Diversity: the cornerstone of good investment practice

User Written by Carl Turner on June 10, 2014.

Diversity: the cornerstone of good investment practice

Imagine you held major investments in structured notes issued by Lehman Brothers on the 15th September 2008. It would have been a black day for you indeed. You might have believed that those investments were a safe bet given that they were covered by a ‘100 per cent principal protection’ guarantee and generally considered to be risk-free. However, the moment the bank filed for bankruptcy, that guarantee, and those investments became worthless. You would have lost your money.

The fact is that no stock market investments are free of risk. Over the last decade there have been all too many examples of ‘safe’ companies going bust and investors losing almost all their money (Enron and General Motors to name two high profile ones). Indeed the stock market as a whole can collapse and wipe fortunes from portfolios literally overnight. On Black Monday in 1987 the stock market suffered its biggest ever percentage loss in one day when 22.6% was wiped off the value of shares.

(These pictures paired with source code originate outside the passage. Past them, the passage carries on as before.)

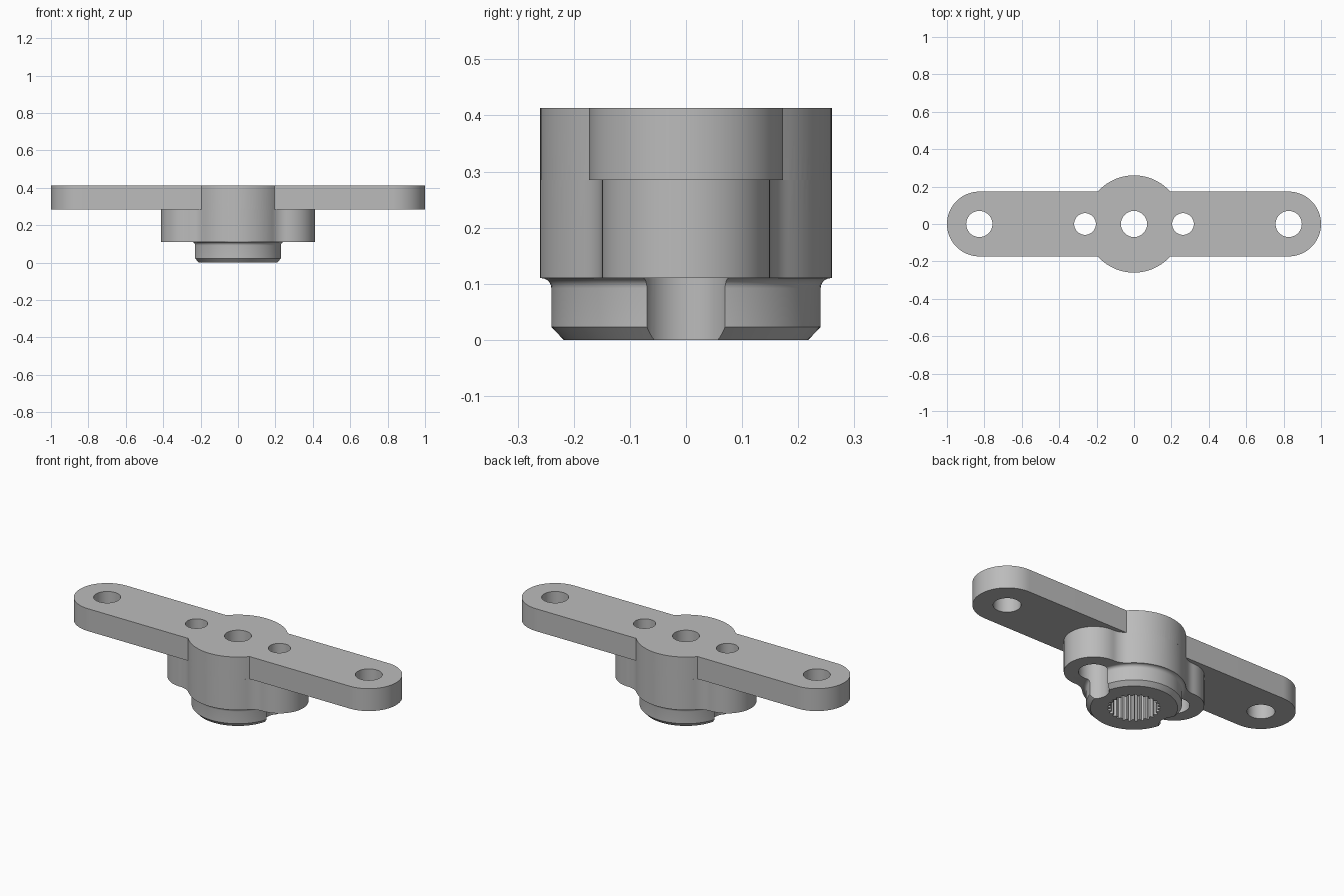
import bpy, bmesh
from math import sin, cos, pi, asin, atan2, sqrt

if "Cube" in bpy.data.objects:
    bpy.data.objects.remove(bpy.data.objects["Cube"])

TOP, ARM_Z, BODY_Z = 0.413, 0.285, 0.11
HUB_R, ARM_R, ARM_X = 0.26, 0.173, 0.827
EAR_X, EAR_R, BLEND = 0.262, 0.15, 0.10

grey = bpy.data.materials.new("grey plastic")
grey.use_nodes = True
grey.diffuse_color = (0.5, 0.5, 0.5, 1)
grey.node_tree.nodes["Principled BSDF"].inputs["Base Color"].default_value = (0.5, 0.5, 0.5, 1)


def arc(cx, cy, r, a0, a1, n):
    steps = [a0 + (a1 - a0) * i / n for i in range(n + 1)]
    return [(cx + r * cos(a), cy + r * sin(a)) for a in steps]


def mirror_outline(quarter):
    """Complete an outline from its +x +y quarter, dropping repeated points."""
    half = quarter + [(-x, y) for x, y in reversed(quarter)]
    points = half + [(-x, -y) for x, y in half]
    clean = []
    for p in points:
        if all((p[0] - q[0]) ** 2 + (p[1] - q[1]) ** 2 > 1e-9 for q in clean[-1:] + clean[:1]):
            clean.append(p)
    return clean


def finish(name, bm):
    bmesh.ops.recalc_face_normals(bm, faces=bm.faces)
    mesh = bpy.data.meshes.new(name)
    bm.to_mesh(mesh)
    bm.free()
    mesh.materials.append(grey)
    obj = bpy.data.objects.new(name, mesh)
    bpy.context.collection.objects.link(obj)
    return obj


def prism(name, outline, z0, z1):
    bm = bmesh.new()
    base = bm.faces.new([bm.verts.new((x, y, z0)) for x, y in outline])
    side = bmesh.ops.extrude_face_region(bm, geom=[base], use_keep_orig=True)["geom"]
    verts = [v for v in side if isinstance(v, bmesh.types.BMVert)]
    bmesh.ops.translate(bm, verts=verts, vec=(0, 0, z1 - z0))
    return finish(name, bm)


def lathe(name, profile, n=96):
    bm = bmesh.new()
    rings = [[bm.verts.new((x, y, z)) for x, y in arc(0, 0, r, 0, 2 * pi, n)[:-1]]
             for r, z in profile]
    for a, b in zip(rings, rings[1:]):
        for i in range(n):
            j = (i + 1) % n
            bm.faces.new((a[i], a[j], b[j], b[i]))
    bm.faces.new(rings[0])
    bm.faces.new(rings[-1])
    return finish(name, bm)


def combine(target, other, operation):
    mod = target.modifiers.new("combine", 'BOOLEAN')
    mod.operation, mod.solver, mod.object = operation, 'EXACT', other
    bpy.context.view_layer.objects.active = target
    bpy.ops.object.modifier_apply(modifier=mod.name)
    bpy.data.objects.remove(other)


def drill(target, x, r, z0, z1):
    cutter = prism("drill", arc(x, 0, r, 0, 2 * pi, 48)[:-1], z0, z1)
    cutter.hide_render = True
    combine(target, cutter, 'DIFFERENCE')


# Double arm with rounded ends and the round hub in the middle
arm_outline = mirror_outline(
    arc(ARM_X, 0, ARM_R, 0, pi / 2, 20) + arc(0, 0, HUB_R, asin(ARM_R / HUB_R), pi / 2, 14))
horn = prism("double_arm_horn", arm_outline, ARM_Z, TOP)

# Lower hub with two ears blended in by concave curves
bx = ((HUB_R + BLEND) ** 2 - (EAR_R + BLEND) ** 2 + EAR_X ** 2) / (2 * EAR_X)
by = sqrt((HUB_R + BLEND) ** 2 - bx ** 2)
ear_a, hub_a = atan2(by, bx - EAR_X), atan2(by, bx)
body = prism("lower_hub", mirror_outline(
    arc(EAR_X, 0, EAR_R, 0, ear_a, 20)
    + arc(bx, by, BLEND, ear_a + pi, hub_a + pi, 10)
    + arc(0, 0, HUB_R, hub_a, pi / 2, 14)), BODY_Z, ARM_Z)
combine(horn, body, 'UNION')

# Round boss with a chamfered foot and a filleted neck
neck = arc(0.258, 0.092, 0.018, pi, pi / 2, 6)
boss = lathe("boss", [(0.218, 0), (0.24, 0.023)] + neck + [(0.24, 0.15)])
combine(horn, boss, 'UNION')

# Screw holes, with the ear holes widened from below
drill(horn, 0, 0.07, -0.1, 0.6)
for side in (-1, 1):
    drill(horn, side * ARM_X, 0.07, 0.2, 0.6)
    drill(horn, side * EAR_X, 0.058, -0.1, 0.6)
    drill(horn, side * EAR_X, 0.077, -0.1, 0.22)

# Toothed shaft socket in the underside
TEETH = 25
tooth = ((0.0, 0.118), (0.3, 0.118), (0.5, 0.132), (0.8, 0.132))
spline = [(r * cos(a), r * sin(a)) for i in range(TEETH) for t, r in tooth
          for a in [2 * pi * (i + t) / TEETH]]
socket = prism("socket_cutter", spline, -0.1, 0.2)
socket.hide_render = True
combine(horn, socket, 'DIFFERENCE')

# Smooth curved walls, crisp rims
bpy.ops.object.select_all(action='DESELECT')
horn.select_set(True)
bpy.context.view_layer.objects.active = horn
bpy.ops.object.shade_smooth_by_angle(angle=pi / 6)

In the modern world, major bankruptcies and stock market crashes affect everyone who saves in one way or another because the financial system and the global economy is so interlinked. So how can an individual investor protect themselves?

Diversification is the answer. This is the spreading of investments across lots of different assets in order to minimise losses. That doesn’t just mean shares in different companies. In my view for most investors risk is best managed by diversifying across different asset classes. An asset class is a group of investments or securities which tend to react in a similar way in the financial marketplace, and which are governed by the same rules and regulations. The main ones are equities, corporate and government bonds, property, commodities, hedge funds and cash. Each of these offers different levels of risks and return so when one is doing badly, the chances are that others will be reacting differently to market conditions.

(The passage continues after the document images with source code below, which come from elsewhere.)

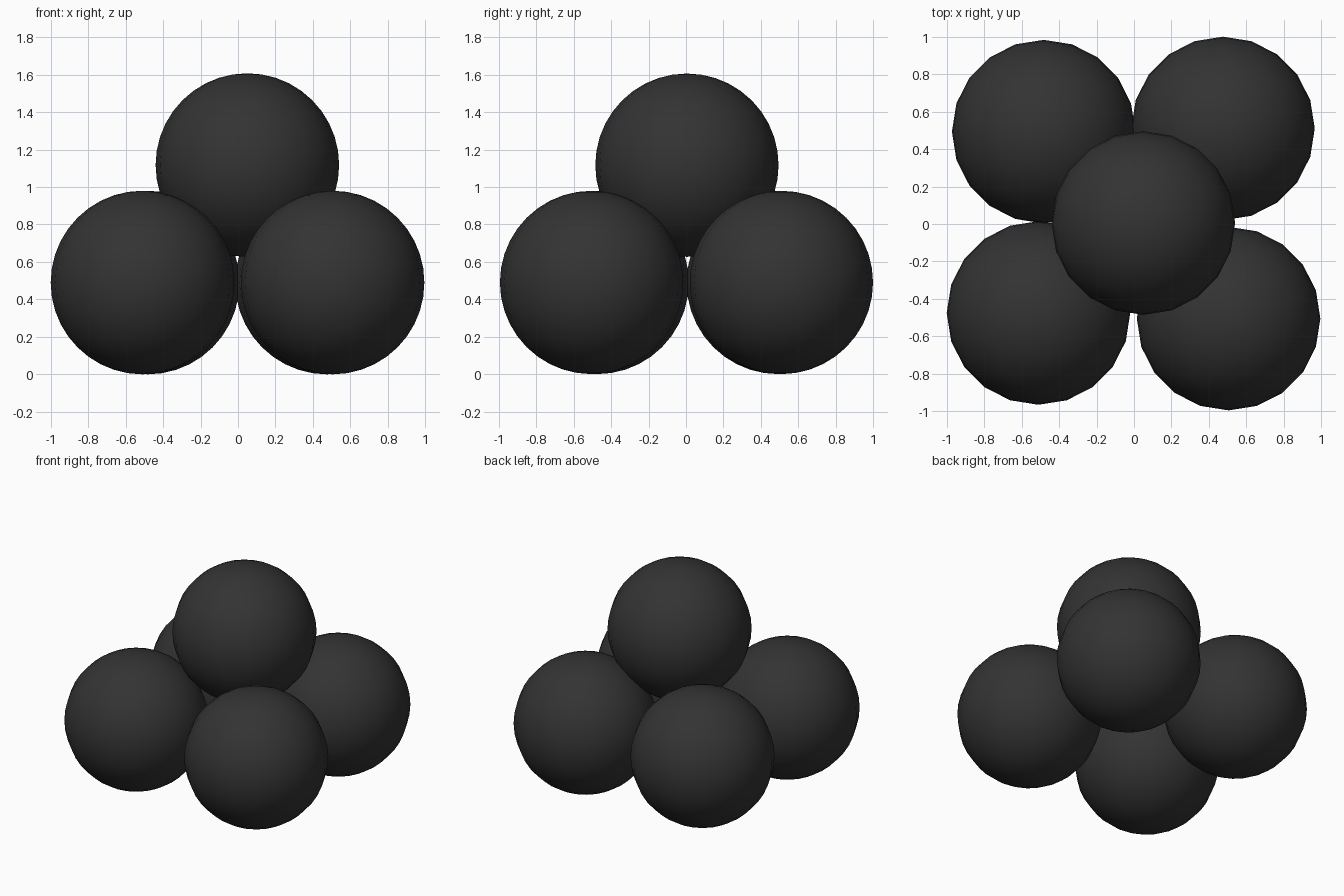
import bpy

if "Cube" in bpy.data.objects:
    bpy.data.objects.remove(bpy.data.objects["Cube"])

RADIUS = 0.49

# one flat dark colour
dark = bpy.data.materials.new("dark_grey")
dark.diffuse_color = (0.033, 0.033, 0.033, 1)
dark.use_nodes = True
dark.node_tree.nodes["Principled BSDF"].inputs["Base Color"].default_value = dark.diffuse_color


def ball(name, x, y, z):
    bpy.ops.mesh.primitive_uv_sphere_add(segments=20, ring_count=20,
                                         radius=RADIUS, location=(x, y, z))
    obj = bpy.context.object
    obj.name = name
    obj.data.materials.append(dark)
    bpy.ops.object.shade_smooth()


# four balls on the ground
ball("front_left_ball", -0.51, -0.475, RADIUS)
ball("front_right_ball", 0.505, -0.505, RADIUS)
ball("back_left_ball", -0.482, 0.493, RADIUS)
ball("back_right_ball", 0.475, 0.51, RADIUS)

# one ball resting on top
ball("top_ball", 0.05, 0.005, 1.117)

Of course, any individual can cherry pick investments to ensure diversification but this is a time-consuming process and there is an easier way. A Multi Asset Portfolio is an investment fund made up of deposits from many individual investors and invested by a professional fund manager across different asset classes. Returns are paid to investors in proportion to their initial investment. The fund manager will actively manage the portfolio, adjusting the ratio of asset classes in response to market conditions, allowing investors to benefit from upside without losing the protection of the diversity.

If you would like an easy solution to diversifying your investments, contact me to find out how a MAP could work for you.

Carl Turner

Carl Turner

Posted on June 10, 2014 in Investments.